Momma intended to teach Bailey and me to use the paths of life that she and her generation and all the Negroes gone before had found, and found to be safe ones. She didn’t cotton to the idea that whitefolks could be talked to at all without risking one’s life. And certainly they couldn’t be spoken to insolently. In fact, even in their absence they could not be spoken of too harshly unless we used the sobriquet “They.”
Stamps, Arkansas, was Chitlin’ Switch, Georgia; Hang ‘Em High, Alabama; Don’t Let the Sun set on You Here, Nigger, Mississippi; or any other name just as descriptive.
One Christmas we received gifts from our mother and father, who lived separately in a heaven called California, where we were told they could have all the oranges they could eat. And the sun shone all the time. I was sure that wasn’t so. I couldn’t believe that our mother would laugh and eat oranges in the sunshine without her children. Until that Christmas when we received the gifts I had been confident that they were both dead.
The gifts opened the door to questions that neither of us wanted to ask. Why did they send us away? And What did we do so wrong? So Wrong? Why, at three and four, did we have tags put on our arms to be sent by train alone from Long Beach, California, to Stamps, Arkansas, with only the porter to look after us?
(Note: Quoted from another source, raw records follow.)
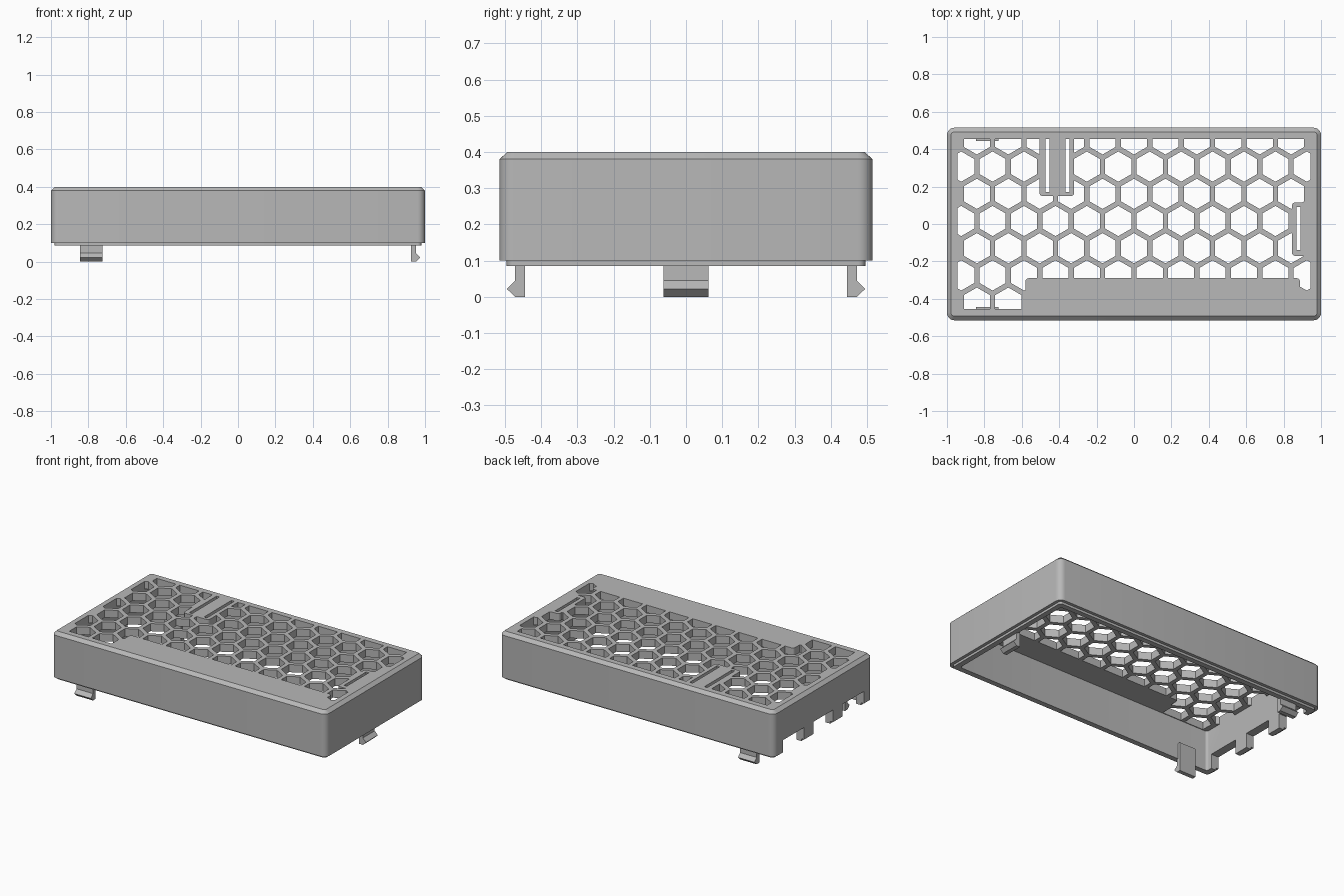
import bpy
import bmesh
from math import pi, cos, sin, sqrt, radians
from mathutils import Vector

cube = bpy.data.objects.get("Cube")
if cube:
    bpy.data.objects.remove(cube, do_unlink=True)

grey = bpy.data.materials.new("matte grey plastic")
grey.use_nodes = True
COLOUR = (0.48, 0.48, 0.48, 1)
grey.diffuse_color = COLOUR
grey.node_tree.nodes["Principled BSDF"].inputs["Base Color"].default_value = COLOUR

HALF_X, HALF_Y = 1.0, 0.515
TOP, CEILING, RIM = 0.4, 0.35, 0.085
WALL = 0.055


def finish(bm, name):
    bmesh.ops.recalc_face_normals(bm, faces=bm.faces[:])
    mesh = bpy.data.meshes.new(name)
    bm.to_mesh(mesh)
    bm.free()
    mesh.materials.append(grey)
    obj = bpy.data.objects.new(name, mesh)
    bpy.context.collection.objects.link(obj)
    return obj


def rounded_rect(x0, x1, y0, y1, r, steps=6):
    centres = [(x1 - r, y1 - r), (x0 + r, y1 - r), (x0 + r, y0 + r), (x1 - r, y0 + r)]
    return [(cx + r * cos(a), cy + r * sin(a))
            for q, (cx, cy) in enumerate(centres)
            for a in [(q + i / steps) * pi / 2 for i in range(steps + 1)]]


def add_loft(bm, sections):
    """Skin a stack of (outline, z) sections and cap both ends."""
    loops = [[bm.verts.new((x, y, z)) for x, y in pts] for pts, z in sections]
    n = len(loops[0])
    for a, b in zip(loops, loops[1:]):
        for i in range(n):
            j = (i + 1) % n
            bm.faces.new((a[i], a[j], b[j], b[i]))
    bm.faces.new(loops[0][::-1])
    bm.faces.new(loops[-1])


def prisms(name, outlines, z0, z1):
    bm = bmesh.new()
    for pts in outlines:
        add_loft(bm, [(pts, z0), (pts, z1)])
    return finish(bm, name)


def box(x0, x1, y0, y1):
    return [(x0, y0), (x1, y0), (x1, y1), (x0, y1)]


def cut(obj, cutter):
    """Subtract the cutter, bake the result and discard the cutter."""
    cutter.hide_render = True
    mod = obj.modifiers.new("cut", 'BOOLEAN')
    mod.operation = 'DIFFERENCE'
    mod.solver = 'EXACT'
    mod.object = cutter
    bpy.context.view_layer.update()
    graph = bpy.context.evaluated_depsgraph_get()
    mesh = bpy.data.meshes.new_from_object(obj.evaluated_get(graph))
    obj.modifiers.clear()
    obj.data = mesh
    bpy.data.objects.remove(cutter, do_unlink=True)


# Hollow case with a stepped lower rim and a chamfered top edge
profile = [(WALL, CEILING), (WALL, RIM), (0.02, RIM), (0.02, 0.1),
           (0, 0.1), (0, 0.38), (0.022, TOP)]
bm = bmesh.new()
add_loft(bm, [(rounded_rect(d - HALF_X, HALF_X - d, d - HALF_Y, HALF_Y - d,
                            max(0.04 - d, 0.015)), z) for d, z in profile])
case = finish(bm, "vented_case")

# Honeycomb openings, trimmed to the inside of the walls
PITCH = 0.168
ROW = PITCH * sqrt(3) / 2
RADIUS = 0.14 / sqrt(3)
LIM_X, LIM_Y = 0.945, 0.455
bm = bmesh.new()
for row in range(-3, 4):
    shift = PITCH / 2 if row % 2 else 0
    for col in range(-1, 12):
        cx, cy = -0.756 + PITCH * col - shift, 0.016 + ROW * row
        if abs(cx) > LIM_X + 0.06:
            continue
        hexagon = [(cx + RADIUS * sin(k * pi / 3), cy + RADIUS * cos(k * pi / 3))
                   for k in range(6)]
        add_loft(bm, [(hexagon, 0.3), (hexagon, 0.5)])
for axis, limit in ((Vector((1, 0, 0)), LIM_X), (Vector((0, 1, 0)), LIM_Y)):
    for side in (1, -1):
        res = bmesh.ops.bisect_plane(bm, geom=bm.verts[:] + bm.edges[:] + bm.faces[:],
                                     plane_co=axis * side * limit,
                                     plane_no=axis * side, clear_outer=True)
        edges = [e for e in bm.edges if e.is_boundary]
        if edges:
            bmesh.ops.holes_fill(bm, edges=edges, sides=0)
openings = finish(bm, "honeycomb_cutter")

# Solid areas kept in the grille: front panel, back tongue, side tongue
solid_areas = [(-0.58, 0.887, -0.6, -0.29), (-0.505, -0.32, 0.15, 0.6),
               (0.845, 1.1, -0.17, 0.115), (0.88, 0.915, -0.6, -0.345)]
for area in solid_areas:
    cut(openings, prisms("solid_area", [rounded_rect(*area, 0.015, 3)], 0.2, 0.6))
cut(case, openings)

# Narrow slots that free the tongues
slots = [box(-0.474, -0.453, 0.17, LIM_Y), box(-0.367, -0.346, 0.17, LIM_Y),
         box(0.87, 0.89, -0.14, 0.09)]
cut(case, prisms("slot_cutter", slots, 0.3, 0.5))

# Three port notches in the end wall
ports = [box(-1.1, -0.93, y0, y1) for y0, y1 in ((-0.42, -0.2), (-0.1, 0.1), (0.2, 0.42))]
cut(case, prisms("port_cutter", ports, -0.1, 0.18))

# Snap clips: hooked profile pushed outwards along a direction
HOOK = [(-0.027, 0.19), (0, 0.19), (0, 0.045), (0.023, 0.022), (0, 0), (-0.027, 0)]


def clip(name, origin, outward, width):
    out = Vector(outward)
    along = Vector((-out.y, out.x, 0))
    bm = bmesh.new()
    ends = [[bm.verts.new(Vector(origin) + out * d + along * s * width / 2 + Vector((0, 0, z)))
             for d, z in HOOK] for s in (-1, 1)]
    for i in range(len(HOOK)):
        j = (i + 1) % len(HOOK)
        bm.faces.new((ends[0][i], ends[0][j], ends[1][j], ends[1][i]))
    bm.faces.new(ends[0][::-1])
    bm.faces.new(ends[1])
    return finish(bm, name)


clip("front_clip", (-0.785, -0.472, 0), (0, -1, 0), 0.12)
clip("back_clip", (-0.785, 0.472, 0), (0, 1, 0), 0.12)
clip("side_clip", (0.952, 0, 0), (1, 0, 0), 0.124)

# Smooth rounded corners, sharp edges elsewhere
bpy.ops.object.select_all(action='DESELECT')
case.select_set(True)
bpy.context.view_layer.objects.active = case
bpy.ops.object.shade_smooth_by_angle(angle=radians(30))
“How are you going to feel seeing your mother? Going to be happy?” he was asking Bailey, but it penetrated the foam I had packed around my senses. Were we going to see Her? I thought we were going to California. I was suddenly terrified. Suppose she laughed at us the way he did? What if she had other children now, whom she kept with her?